California’s farmers do amazing work. Though small in number, they produce food in abundance that is consumed by people around the world.
Yet their production can have seriously negative impacts when it comes to the chemicals they use to kill pests, weeds and diseases. Necessary tools that are legal to use, pesticides nonetheless become a big problem whenever they leave the farm and sicken people nearby.
Such was the problem this summer in pesticide drift cases in Tulare and Fresno counties. In both instances, pesticides were applied while farmworkers were in neighboring properties. The result: dozens of sickened workers.
One laborer told The Fresno Bee that his health continues to be adversely affected. Mardonio Solorio says he woke up several nights this summer “coughing blood and gasping for air,” according to a story by Cresencio Rodriguez-Delgado. Solorio’s doctor said the ongoing problems stem from pesticide exposure.
The vast number of pesticide applications in California’s orchards, vineyards and fields are done properly every year without mishap. But the incidents highlighted in The Fresno Bee’s report are a reminder that one drift case is one too many. No farming chemical should ever leave a field and poison people working nearby.
Drift cases explained
In June, a crew of workers was in a peach orchard near Kerman in Fresno County when a tractor began driving around the perimeter of an adjoining almond orchard. The applicator on the tractor was spraying an oil to control mites. The chemical is rated by the state as a caution pesticide, meaning precautions must be taken to safely apply it, but its danger to people is at the lowest level.
The applicator did not see the workers in the orchard, and the pesticide drifted over to them. The result was 70 people afflicted with headaches, and irritated eyes and throats.
Now the Fresno County agricultural commissioner is considering whether to criminally charge the almond farmer for creating an illegal exposure to the pesticide.
A week before, a group of 60 farmworkers in a vineyard near Dinuba, in Tulare County, got exposed to a pesticide when the applicator did not know they were there.
The applicator was treating peaches and was in the adjoining orchard before workers had arrived in the vineyard. The wind shifted, blowing the chemical toward the laborers. One of the workers began to vomit, resulting in a 911 emergency call. About 10 people sought medical attention.
The Tulare County agricultural commissioner investigated and found the farm to have violated regulations regarding drift. Two labor contractors were also cited for improper worker training and emergency medical care. The case has been forwarded to the district attorney for review and the ag commissioner is also considering levying a fine.
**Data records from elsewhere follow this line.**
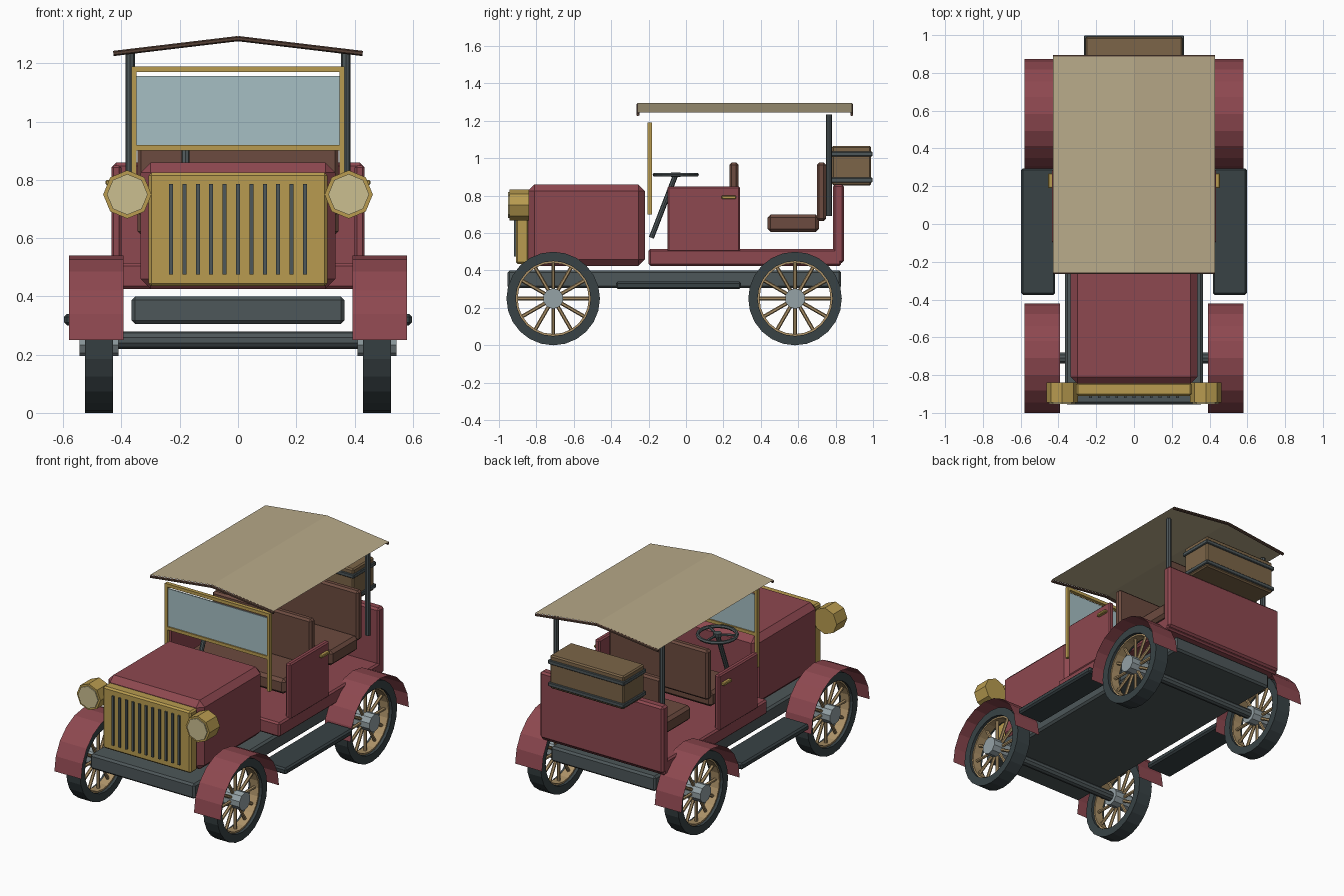
import bpy, bmesh
from math import pi, sin, cos
from mathutils import Vector, Matrix

if "Cube" in bpy.data.objects:
    bpy.data.objects.remove(bpy.data.objects["Cube"])


def material(name, rgb):
    m = bpy.data.materials.new(name)
    m.diffuse_color = (*rgb, 1)
    m.use_nodes = True
    m.node_tree.nodes["Principled BSDF"].inputs["Base Color"].default_value = m.diffuse_color
    return m


RED = material("red paint", (0.27, 0.065, 0.08))
BRASS = material("brass", (0.48, 0.33, 0.08))
DARK = material("dark iron", (0.075, 0.095, 0.1))
RUBBER = material("rubber", (0.04, 0.055, 0.06))
WOOD = material("spoke wood", (0.42, 0.29, 0.14))
LEATHER = material("leather", (0.15, 0.07, 0.05))
CANVAS = material("canvas", (0.48, 0.4, 0.25))
BOW = material("bow wood", (0.09, 0.05, 0.035))
CASE = material("trunk hide", (0.2, 0.13, 0.065))
GLASS = material("glass", (0.38, 0.52, 0.55))
LENS = material("lens", (0.6, 0.52, 0.28))
STEEL = material("steel", (0.3, 0.36, 0.38))


def finish(name, bm, mat):
    bmesh.ops.recalc_face_normals(bm, faces=bm.faces)
    me = bpy.data.meshes.new(name)
    bm.to_mesh(me)
    bm.free()
    me.materials.append(mat)
    ob = bpy.data.objects.new(name, me)
    bpy.context.collection.objects.link(ob)
    return ob


def box(name, x, y, z, mat, bevel=0.0):
    bm = bmesh.new()
    lo, hi = Vector((x[0], y[0], z[0])), Vector((x[1], y[1], z[1]))
    size = Vector(abs(v) for v in hi - lo)
    bmesh.ops.create_cube(bm, size=1, matrix=Matrix.Translation((lo + hi) / 2) @ Matrix.Diagonal((*size, 1)))
    ob = finish(name, bm, mat)
    if bevel:
        mod = ob.modifiers.new("bevel", 'BEVEL')
        mod.width = bevel
        mod.segments = 1
    return ob


def add_rod(bm, a, b, r, n):
    a, b = Vector(a), Vector(b)
    d = b - a
    m = Matrix.Translation((a + b) / 2) @ d.to_track_quat('Z', 'Y').to_matrix().to_4x4()
    bmesh.ops.create_cone(bm, cap_ends=True, segments=n, radius1=r, radius2=r, depth=d.length, matrix=m)


def rods(name, pairs, r, n, mat):
    bm = bmesh.new()
    for a, b in pairs:
        add_rod(bm, a, b, r, n)
    return finish(name, bm, mat)


def ring(name, c, r_in, r_out, width, n, mat):
    # rectangular section revolved about the x axis
    bm = bmesh.new()
    sec = [(r_in, -width / 2), (r_out, -width / 2), (r_out, width / 2), (r_in, width / 2)]
    loops = [[bm.verts.new((c[0] + w, c[1] + r * cos(2 * pi * i / n), c[2] + r * sin(2 * pi * i / n)))
              for r, w in sec] for i in range(n)]
    for i in range(n):
        p, q = loops[i], loops[(i + 1) % n]
        for j in range(4):
            k = (j + 1) % 4
            bm.faces.new((p[j], p[k], q[k], q[j]))
    return finish(name, bm, mat)


def sheet(name, profile, direction, mat):
    # open strip extruded from a profile
    bm = bmesh.new()
    d = Vector(direction)
    rows = [(bm.verts.new(p), bm.verts.new(Vector(p) + d)) for p in profile]
    for (a, b), (e, f) in zip(rows, rows[1:]):
        bm.faces.new((a, b, f, e))
    return finish(name, bm, mat)


# Chassis and floor
box("chassis", (-0.365, 0.365), (-0.955, 0.83), (0.305, 0.40), DARK, 0.012)
box("floor_body", (-0.43, 0.43), (-0.2, 0.83), (0.425, 0.515), RED, 0.01)
box("rear_panel", (-0.43, 0.43), (0.785, 0.845), (0.44, 0.86), RED, 0.012)

# Hood and grille
box("hood", (-0.335, 0.335), (-0.845, -0.22), (0.425, 0.86), RED, 0.035)
box("grille_shell", (-0.307, 0.307), (-0.91, -0.84), (0.435, 0.825), BRASS, 0.01)
for i in range(11):
    x = (i - 5) * 0.046
    box("grille_slat", (x - 0.007, x + 0.007), (-0.92, -0.9), (0.475, 0.785), DARK)

# Axles, wheels and fenders
for end, y in (("front", -0.71), ("rear", 0.583)):
    rods(end + "_axle", [((-0.5, y, 0.25), (0.5, y, 0.25))], 0.03, 10, DARK)
    for s in (-1, 1):
        c = (s * 0.478, y, 0.25)
        ring(end + "_tire", c, 0.2, 0.25, 0.096, 24, RUBBER)
        ring(end + "_rim", c, 0.19, 0.202, 0.06, 24, WOOD)
        spokes = [((c[0], y + 0.04 * cos(a), 0.25 + 0.04 * sin(a)), (c[0], y + 0.196 * cos(a), 0.25 + 0.196 * sin(a)))
                  for a in (pi * k / 6 for k in range(12))]
        rods(end + "_spokes", spokes, 0.01, 6, WOOD)
        rods(end + "_hub", [((s * 0.41, y, 0.25), (s * 0.545, y, 0.25))], 0.055, 10, STEEL)
        arc = [(s * 0.393, y + 0.29 * cos(pi * k / 10), 0.25 + 0.29 * sin(pi * k / 10)) for k in range(11)]
        sheet(end + "_fender", arc, (s * 0.187, 0, 0), RED)

# Paired side parts
for s in (-1, 1):
    box("running_board", (s * 0.417, s * 0.597), (-0.375, 0.295), (0.3, 0.34), RUBBER, 0.01)
    box("door", (s * 0.4, s * 0.435), (-0.1, 0.29), (0.5, 0.85), RED, 0.008)
    box("door_handle", (s * 0.43, s * 0.455), (0.19, 0.268), (0.782, 0.8), BRASS, 0.004)
    rods("headlamp", [((s * 0.38, -0.84, 0.75), (s * 0.38, -0.945, 0.75))], 0.083, 8, BRASS)
    rods("headlamp_lens", [((s * 0.38, -0.93, 0.75), (s * 0.38, -0.952, 0.75))], 0.07, 8, LENS)
    box("windshield_post", (s * 0.348, s * 0.366), (-0.207, -0.183), (0.7, 1.19), BRASS)
    rods("roof_post", [((s * 0.37, 0.765, 0.69), (s * 0.37, 0.765, 1.235))], 0.016, 8, DARK)

# Windshield
for z in (0.9, 1.17):
    box("windshield_bar", (-0.366, 0.366), (-0.207, -0.183), (z, z + 0.02), BRASS)
box("windshield_glass", (-0.348, 0.348), (-0.199, -0.191), (0.918, 1.157), GLASS)

# Front and rear seats
for end, y in (("front", 0.232), ("rear", 0.7)):
    box(end + "_seat_cushion", (-0.345, 0.345), (y - 0.265, y + 0.01), (0.605, 0.7), LEATHER, 0.018)
    box(end + "_seat_back", (-0.345, 0.345), (y, y + 0.048), (0.665, 0.977), LEATHER, 0.012)

# Steering column and wheel
hub = Vector((-0.18, -0.055, 0.912))
rods("steering_column", [((-0.18, -0.185, 0.575), hub)], 0.014, 8, DARK)
bpy.ops.mesh.primitive_torus_add(location=hub, major_radius=0.113, minor_radius=0.011,
                                 major_segments=20, minor_segments=6)
wheel = bpy.context.object
wheel.name = "steering_wheel"
wheel.data.materials.append(DARK)
rods("steering_spokes", [(hub, hub + 0.113 * Vector((cos(a), sin(a), 0)))
                         for a in (pi / 2, pi * 7 / 6, pi * 11 / 6)], 0.008, 6, DARK)
rods("steering_hub", [(hub - Vector((0, 0, 0.012)), hub + Vector((0, 0, 0.012)))], 0.025, 8, DARK)

# Canvas roof with a bow at each end
sheet("roof_canvas", [(-0.43, -0.258, 1.245), (0, -0.258, 1.296), (0.43, -0.258, 1.245)], (0, 1.146, 0), CANVAS)
for y in (-0.257, 0.886):
    rods("roof_bow", [((s * 0.428, y, 1.234), (0, y, 1.285)) for s in (-1, 1)], 0.009, 6, BOW)

# Luggage trunk with straps
box("trunk", (-0.257, 0.257), (0.78, 0.99), (0.855, 1.065), CASE, 0.008)
for z in (0.87, 1.01):
    box("trunk_strap", (-0.265, 0.265), (0.772, 0.998), (z, z + 0.026), DARK, 0.004)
According to state officials, these cases are outliers: On average, there are 3 million pesticide applications in California each year. Workers get exposed to drift on average about 35 times a year. In 2016, the latest data reported by the state Department of Pesticide Regulation, there were 86 episodes of pesticide exposure to workers from drift and other means.
Zero tolerance for pesticide drift
The public’s expectation when it comes to pesticide use is simple: no exposure off the farm. Mistakes happen, people are human – but growers must do more to keep farm chemicals from sickening field workers or blowing into neighborhoods.
Every farmer has a responsibility to make sure each employee understands that goal and abides by it when applications are being made. The pressure to get a chemical applied – be it because pests are multiplying or there is a window of good weather – cannot overrule proper judgment. If pesticides cannot be used properly, don’t apply them.
Regulations currently in place make it clear that pesticide drift is completely unacceptable. The question is whether those responsible for following the regulations take them seriously enough.
Training staff on how to properly apply pesticides is key. No one should be able to drive a tractor and apply farm chemicals without a full understanding of the rules and required safety practices. Those charged with applying these chemicals must also have the courage to tell the boss “not today” if conditions change plans.
To that end, California Farm Bureau offices around the state are hosting “Spray Safe” workshops to provide such training. Kern County Farm Bureau has a workshop coming up in January, and the Fresno County Farm Bureau is planning one sometime this winter as well. The sessions will be in English and Spanish.
For those who refuse to embrace the training and follow the regulations, punishment and enforcement are key. The state gives county ag commissioners up to two years to complete investigations. By then, a bad actor has moved on to treating and harvesting a new crop. State officials must act to shorten the timeline and expedite punishment for offenders.
In 2018, California agriculture earned $50 billion in gross sales. With such earnings, there must be a way to achieve a no-fail process for farmers to safely and efficiently use pesticides.
When it comes to protecting the health and safety of farmworkers, California’s agriculture sector must adopt a policy of zero tolerance for pesticide drift.